The number one question I’m asked is how I lost so much so fast. There is no easy answer to that. There was no pill or plan or procedure that made it all happen. We look and listen to all the theories, media hype and fads, right? But I’ll say it over and over: I can not follow rules or restrictive regimens. Those things all have an ending point, and when the end of the program comes, so do the results it achieved. Besides I don’t want to think and act like an unhealthy person who is trying to be healthy. I want to think like and be a healthy person. So, I started with the basic “calories in vs. calories out” concept and added a lot of common sense.
To recap: between August 2006 and February 2008, I lost 70 pounds, about half a pound a week. I did it slowly and reluctantly, never really believing I was going to see my goal or make permanent changes. Well I didn’t reach my “goal,” and slowly put back on about 40 pounds until August 2012. It was on 8/16/12 that I firmly decided: enough. A lot of factors went into that decision, but mostly it was the photos. I had just been on three vacations and there were lots of pictures. I hated them. I avoided taking them, and looking at them made me sad. I was tired of living that way. Three amazing vacations and all I could come up with was “how can I crop myself out?” I said to myself “Really?
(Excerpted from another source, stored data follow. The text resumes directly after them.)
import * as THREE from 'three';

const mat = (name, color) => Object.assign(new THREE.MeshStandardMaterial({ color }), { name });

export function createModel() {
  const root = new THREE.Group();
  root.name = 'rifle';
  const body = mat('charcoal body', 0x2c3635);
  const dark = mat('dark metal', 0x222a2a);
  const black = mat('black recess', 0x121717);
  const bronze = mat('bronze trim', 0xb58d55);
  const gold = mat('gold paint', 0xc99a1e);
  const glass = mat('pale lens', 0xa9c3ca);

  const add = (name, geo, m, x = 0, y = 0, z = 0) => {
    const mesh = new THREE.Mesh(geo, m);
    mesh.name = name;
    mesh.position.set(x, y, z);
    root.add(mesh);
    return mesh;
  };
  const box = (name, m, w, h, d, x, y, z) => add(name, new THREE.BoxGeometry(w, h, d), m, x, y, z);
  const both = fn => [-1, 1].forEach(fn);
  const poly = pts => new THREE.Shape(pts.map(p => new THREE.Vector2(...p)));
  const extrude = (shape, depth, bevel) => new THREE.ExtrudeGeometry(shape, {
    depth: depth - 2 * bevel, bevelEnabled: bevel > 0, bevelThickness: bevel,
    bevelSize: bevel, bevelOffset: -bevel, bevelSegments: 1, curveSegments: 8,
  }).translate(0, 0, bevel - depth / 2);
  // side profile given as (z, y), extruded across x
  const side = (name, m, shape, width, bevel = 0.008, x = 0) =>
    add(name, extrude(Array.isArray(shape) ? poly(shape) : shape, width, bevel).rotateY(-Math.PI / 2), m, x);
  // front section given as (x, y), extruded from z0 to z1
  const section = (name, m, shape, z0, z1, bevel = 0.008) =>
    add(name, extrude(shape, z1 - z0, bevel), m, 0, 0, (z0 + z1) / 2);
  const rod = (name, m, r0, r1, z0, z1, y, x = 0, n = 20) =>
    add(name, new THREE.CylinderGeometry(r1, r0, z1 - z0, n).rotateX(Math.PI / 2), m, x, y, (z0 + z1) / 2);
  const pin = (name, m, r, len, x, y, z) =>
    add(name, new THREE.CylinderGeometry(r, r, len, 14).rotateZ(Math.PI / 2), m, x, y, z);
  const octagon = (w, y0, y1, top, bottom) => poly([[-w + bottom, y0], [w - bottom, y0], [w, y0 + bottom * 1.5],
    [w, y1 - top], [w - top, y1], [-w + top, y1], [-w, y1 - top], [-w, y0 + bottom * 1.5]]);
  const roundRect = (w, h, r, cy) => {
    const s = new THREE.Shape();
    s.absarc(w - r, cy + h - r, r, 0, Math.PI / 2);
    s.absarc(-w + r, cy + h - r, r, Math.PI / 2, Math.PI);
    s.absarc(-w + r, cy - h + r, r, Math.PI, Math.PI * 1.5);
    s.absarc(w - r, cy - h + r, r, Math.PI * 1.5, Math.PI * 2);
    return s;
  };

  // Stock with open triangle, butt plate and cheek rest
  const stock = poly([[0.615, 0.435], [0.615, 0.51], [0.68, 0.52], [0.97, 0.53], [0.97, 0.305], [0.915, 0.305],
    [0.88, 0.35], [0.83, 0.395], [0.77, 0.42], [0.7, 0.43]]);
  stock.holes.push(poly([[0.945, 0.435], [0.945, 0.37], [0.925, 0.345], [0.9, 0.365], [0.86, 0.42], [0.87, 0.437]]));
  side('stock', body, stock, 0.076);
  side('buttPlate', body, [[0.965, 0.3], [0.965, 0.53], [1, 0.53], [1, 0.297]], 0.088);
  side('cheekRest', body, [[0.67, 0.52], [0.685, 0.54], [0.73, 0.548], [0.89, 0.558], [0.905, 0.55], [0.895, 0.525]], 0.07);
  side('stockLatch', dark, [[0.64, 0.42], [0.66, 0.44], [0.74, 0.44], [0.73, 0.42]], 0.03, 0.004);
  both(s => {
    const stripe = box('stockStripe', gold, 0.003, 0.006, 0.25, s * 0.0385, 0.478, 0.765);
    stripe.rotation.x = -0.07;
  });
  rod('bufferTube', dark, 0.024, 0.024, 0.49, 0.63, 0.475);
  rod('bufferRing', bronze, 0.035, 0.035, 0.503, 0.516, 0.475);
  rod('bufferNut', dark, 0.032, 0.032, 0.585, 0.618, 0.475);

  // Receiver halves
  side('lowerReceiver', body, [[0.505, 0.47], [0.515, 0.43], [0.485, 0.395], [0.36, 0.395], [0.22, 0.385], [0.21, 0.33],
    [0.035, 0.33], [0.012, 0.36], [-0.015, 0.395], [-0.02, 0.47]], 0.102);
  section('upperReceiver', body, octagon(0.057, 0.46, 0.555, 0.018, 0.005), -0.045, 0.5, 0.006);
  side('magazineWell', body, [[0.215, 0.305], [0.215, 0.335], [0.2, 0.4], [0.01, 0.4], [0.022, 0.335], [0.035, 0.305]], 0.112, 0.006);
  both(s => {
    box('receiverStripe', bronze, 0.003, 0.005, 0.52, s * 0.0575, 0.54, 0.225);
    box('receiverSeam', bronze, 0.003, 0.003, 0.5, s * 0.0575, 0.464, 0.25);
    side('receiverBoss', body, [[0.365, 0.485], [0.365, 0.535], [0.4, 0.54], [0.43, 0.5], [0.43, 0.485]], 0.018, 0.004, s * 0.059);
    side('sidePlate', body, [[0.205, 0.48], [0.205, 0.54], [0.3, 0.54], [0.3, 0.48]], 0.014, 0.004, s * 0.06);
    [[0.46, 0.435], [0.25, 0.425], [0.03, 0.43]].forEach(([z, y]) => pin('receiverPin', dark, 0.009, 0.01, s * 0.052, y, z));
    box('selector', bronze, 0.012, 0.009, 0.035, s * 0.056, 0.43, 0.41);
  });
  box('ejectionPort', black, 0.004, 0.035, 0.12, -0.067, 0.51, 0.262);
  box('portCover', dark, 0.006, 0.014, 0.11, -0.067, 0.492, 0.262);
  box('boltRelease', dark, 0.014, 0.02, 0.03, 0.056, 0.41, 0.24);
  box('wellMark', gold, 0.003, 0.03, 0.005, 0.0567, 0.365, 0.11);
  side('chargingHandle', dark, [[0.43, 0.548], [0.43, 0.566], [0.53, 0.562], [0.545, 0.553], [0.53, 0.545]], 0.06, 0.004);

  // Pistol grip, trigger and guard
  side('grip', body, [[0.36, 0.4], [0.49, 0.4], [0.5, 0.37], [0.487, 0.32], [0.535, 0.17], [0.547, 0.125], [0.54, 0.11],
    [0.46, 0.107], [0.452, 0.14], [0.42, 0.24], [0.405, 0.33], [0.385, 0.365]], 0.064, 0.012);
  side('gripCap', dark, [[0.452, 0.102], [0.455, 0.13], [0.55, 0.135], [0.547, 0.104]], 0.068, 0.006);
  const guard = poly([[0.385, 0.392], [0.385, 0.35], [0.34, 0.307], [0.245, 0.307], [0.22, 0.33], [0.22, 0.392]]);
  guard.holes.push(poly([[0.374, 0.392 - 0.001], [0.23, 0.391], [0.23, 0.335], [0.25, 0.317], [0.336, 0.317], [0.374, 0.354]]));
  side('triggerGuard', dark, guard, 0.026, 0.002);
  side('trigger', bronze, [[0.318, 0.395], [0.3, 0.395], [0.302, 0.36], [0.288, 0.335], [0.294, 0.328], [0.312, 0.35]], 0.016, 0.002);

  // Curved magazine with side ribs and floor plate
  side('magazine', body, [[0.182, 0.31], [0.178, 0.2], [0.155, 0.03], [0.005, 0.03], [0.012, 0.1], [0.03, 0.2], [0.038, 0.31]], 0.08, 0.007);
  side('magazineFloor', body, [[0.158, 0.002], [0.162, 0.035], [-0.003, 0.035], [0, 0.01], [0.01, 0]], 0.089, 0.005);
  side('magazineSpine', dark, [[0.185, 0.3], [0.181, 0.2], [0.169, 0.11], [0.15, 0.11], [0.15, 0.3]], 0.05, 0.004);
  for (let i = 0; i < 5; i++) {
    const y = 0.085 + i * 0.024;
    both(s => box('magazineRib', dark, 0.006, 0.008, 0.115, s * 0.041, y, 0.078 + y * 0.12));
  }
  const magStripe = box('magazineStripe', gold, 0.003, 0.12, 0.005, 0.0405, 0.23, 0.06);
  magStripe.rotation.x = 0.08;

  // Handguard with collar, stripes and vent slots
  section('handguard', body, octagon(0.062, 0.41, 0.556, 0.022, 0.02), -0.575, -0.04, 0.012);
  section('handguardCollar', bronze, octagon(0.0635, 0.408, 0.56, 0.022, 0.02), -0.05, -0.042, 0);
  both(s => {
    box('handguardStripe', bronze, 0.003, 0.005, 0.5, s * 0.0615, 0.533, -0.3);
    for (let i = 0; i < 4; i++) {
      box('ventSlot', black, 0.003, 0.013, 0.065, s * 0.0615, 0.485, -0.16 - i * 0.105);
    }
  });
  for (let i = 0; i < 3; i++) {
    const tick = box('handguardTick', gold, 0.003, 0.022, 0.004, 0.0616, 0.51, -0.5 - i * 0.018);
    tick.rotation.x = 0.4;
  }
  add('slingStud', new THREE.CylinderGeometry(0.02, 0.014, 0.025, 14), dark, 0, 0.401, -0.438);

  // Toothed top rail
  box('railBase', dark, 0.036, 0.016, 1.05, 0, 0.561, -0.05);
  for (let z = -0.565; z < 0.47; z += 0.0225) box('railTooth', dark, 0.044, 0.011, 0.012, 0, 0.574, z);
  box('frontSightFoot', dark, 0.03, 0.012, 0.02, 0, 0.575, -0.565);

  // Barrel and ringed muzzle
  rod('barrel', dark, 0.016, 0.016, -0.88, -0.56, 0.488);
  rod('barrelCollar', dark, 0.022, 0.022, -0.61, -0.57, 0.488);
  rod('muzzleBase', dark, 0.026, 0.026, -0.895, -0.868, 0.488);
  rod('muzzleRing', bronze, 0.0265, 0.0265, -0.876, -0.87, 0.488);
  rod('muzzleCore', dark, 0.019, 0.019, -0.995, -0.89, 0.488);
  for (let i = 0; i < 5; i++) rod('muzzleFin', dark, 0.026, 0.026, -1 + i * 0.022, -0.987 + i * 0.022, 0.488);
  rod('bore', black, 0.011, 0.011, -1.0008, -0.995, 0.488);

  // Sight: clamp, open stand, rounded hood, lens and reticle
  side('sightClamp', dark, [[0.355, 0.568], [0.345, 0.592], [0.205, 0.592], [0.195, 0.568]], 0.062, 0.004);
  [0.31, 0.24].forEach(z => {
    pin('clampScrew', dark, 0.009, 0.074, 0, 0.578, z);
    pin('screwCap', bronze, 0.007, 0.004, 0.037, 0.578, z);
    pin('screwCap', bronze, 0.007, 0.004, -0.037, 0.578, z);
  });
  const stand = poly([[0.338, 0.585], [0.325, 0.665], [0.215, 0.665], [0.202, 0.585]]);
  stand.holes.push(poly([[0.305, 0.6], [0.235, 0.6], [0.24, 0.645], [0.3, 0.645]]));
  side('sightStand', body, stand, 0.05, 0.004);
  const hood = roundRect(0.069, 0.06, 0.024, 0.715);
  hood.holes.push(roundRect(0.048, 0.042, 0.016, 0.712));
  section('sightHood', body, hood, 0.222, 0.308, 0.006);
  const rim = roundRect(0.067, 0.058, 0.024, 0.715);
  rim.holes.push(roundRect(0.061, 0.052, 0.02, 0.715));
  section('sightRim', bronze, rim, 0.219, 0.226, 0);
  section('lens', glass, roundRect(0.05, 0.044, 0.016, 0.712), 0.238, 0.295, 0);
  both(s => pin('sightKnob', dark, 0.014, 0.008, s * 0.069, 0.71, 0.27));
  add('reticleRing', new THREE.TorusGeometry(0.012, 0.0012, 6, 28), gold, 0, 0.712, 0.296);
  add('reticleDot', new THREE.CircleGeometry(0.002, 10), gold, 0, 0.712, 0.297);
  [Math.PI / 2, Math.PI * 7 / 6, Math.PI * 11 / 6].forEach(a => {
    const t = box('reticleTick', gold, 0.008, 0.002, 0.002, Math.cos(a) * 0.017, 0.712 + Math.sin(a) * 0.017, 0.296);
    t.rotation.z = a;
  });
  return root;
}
Really! How long are you going to beat yourself up for things that are fully within your power to change? When will it be time to get off your ass and do something?” I look at it this way: it is hard work to feel badly about yourself all day, every day. If the things you feel badly about are within your power to change, and you are not making those changes because it is “hard work”, ask yourself: is feeling badly about myself easy? Feeling badly about yourself is hard work. Making positive changes on a daily basis is hard work. Choose your hard.
The things I did in that five month period are not for everyone. I don’t like rules and plans…they don’t bend, they break. And like floodgates, once broken, it is all hell breaking loose. No. I needed to pick what I could live with and DO IT. I still do a lot of them. Here they are:
1. LOTS of water. No soda, fruit juice or other empty calorie beverages. VERY limited alcohol (think 1-2 glasses a month). I start every morning with a cup of coffee with 3-4 T of flavored, chemical-y creamer. I love it. I refuse to give it up. And it pushes back my “daily window of eating hours” until later in the morning.
2. I severely cut my intake of animal products. I did not fool myself that I was suddenly vegan or even vegetarian. But on a daily basis, my diet was as plant-based as I could make it. (You should know that I just ate a burger for dinner. It was a small one, and I did not have a bun, and I topped it with “kaleamole.” But I really, really liked it.)
3. Vegetable intake up the wazoo. Every morning, I filled my Vitamix with fruits, veggies and water (or coconut or aloe water). Usually like this: 1-2 apples, 2-4 cups spinach or kale, 2 stalks celery, 1/2-1 cup cucumber, 1-2 oranges, mixed berries (usually frozen), maybe a banana, and whatever other fruit or veggies I had on hand. This came out in varying flavors, not always yummy. (I told myself “give me a break. Every morsel that goes in your mouth doesn’t have to be gourmet. Sometimes you just have to do what is good for you.”) I could usually fill 3 large glasses with one blenderful. I started with one for breakfast. If I would be gone all day, I put another one or two in a cooler and brought them along. When I was hungry, I had the others. Sometimes instead of a meal, or just as a snack instead of something full of refined carbs and fat. If I was facing a craving, or hunger, I had a veggie smoothie first and waited a while. If I was still hungry/craving 30-60 minutes later, I ate something I wanted. As I write this I realize I need to get back to those veggie smoothies. They’re just good for you.
4. Exercise. A lot of it. During that time, I was probably doing something every day, either the gym or a jazz dance class. I started phasing in more multi-muscle strength training, and this has had a huge impact. I have a lot to say about exercise. It’s going to have it’s own entry. Let me say this: find some movement you love and do it. Today, I have an exercise routine that I LOVE. I look forward to it-I actually can’t wait for it. I don’t care what you love-but find it and do it. Move. More.
5. I know you don’t want to read this. But it’s true. I wrote everything down in an online journal. EVERYTHING. Every chocolate chip, glass of water, cup of spinach, every bite. It is crazy, but I actually thought before I put something in my mouth: I do not want to have to write this down and face the calories in black and white. It also helps to have an honest record because when I don’t get the results I want, I can look at the cold hard facts, and there it is. It also tracked all of my nutrition, exercise, goals and progress. When the experts say “write it down,” they aren’t kidding. Yes, it is takes time. A few minutes. There are so many online programs from which to choose. And once you get going it saves all of your data and common entries, so it becomes pretty quick and painless. This is a biggie.
There you have the biggest behavior changes I made and stuck with, and lost 45 pounds in five months.
Believe. Smile. Get your happy.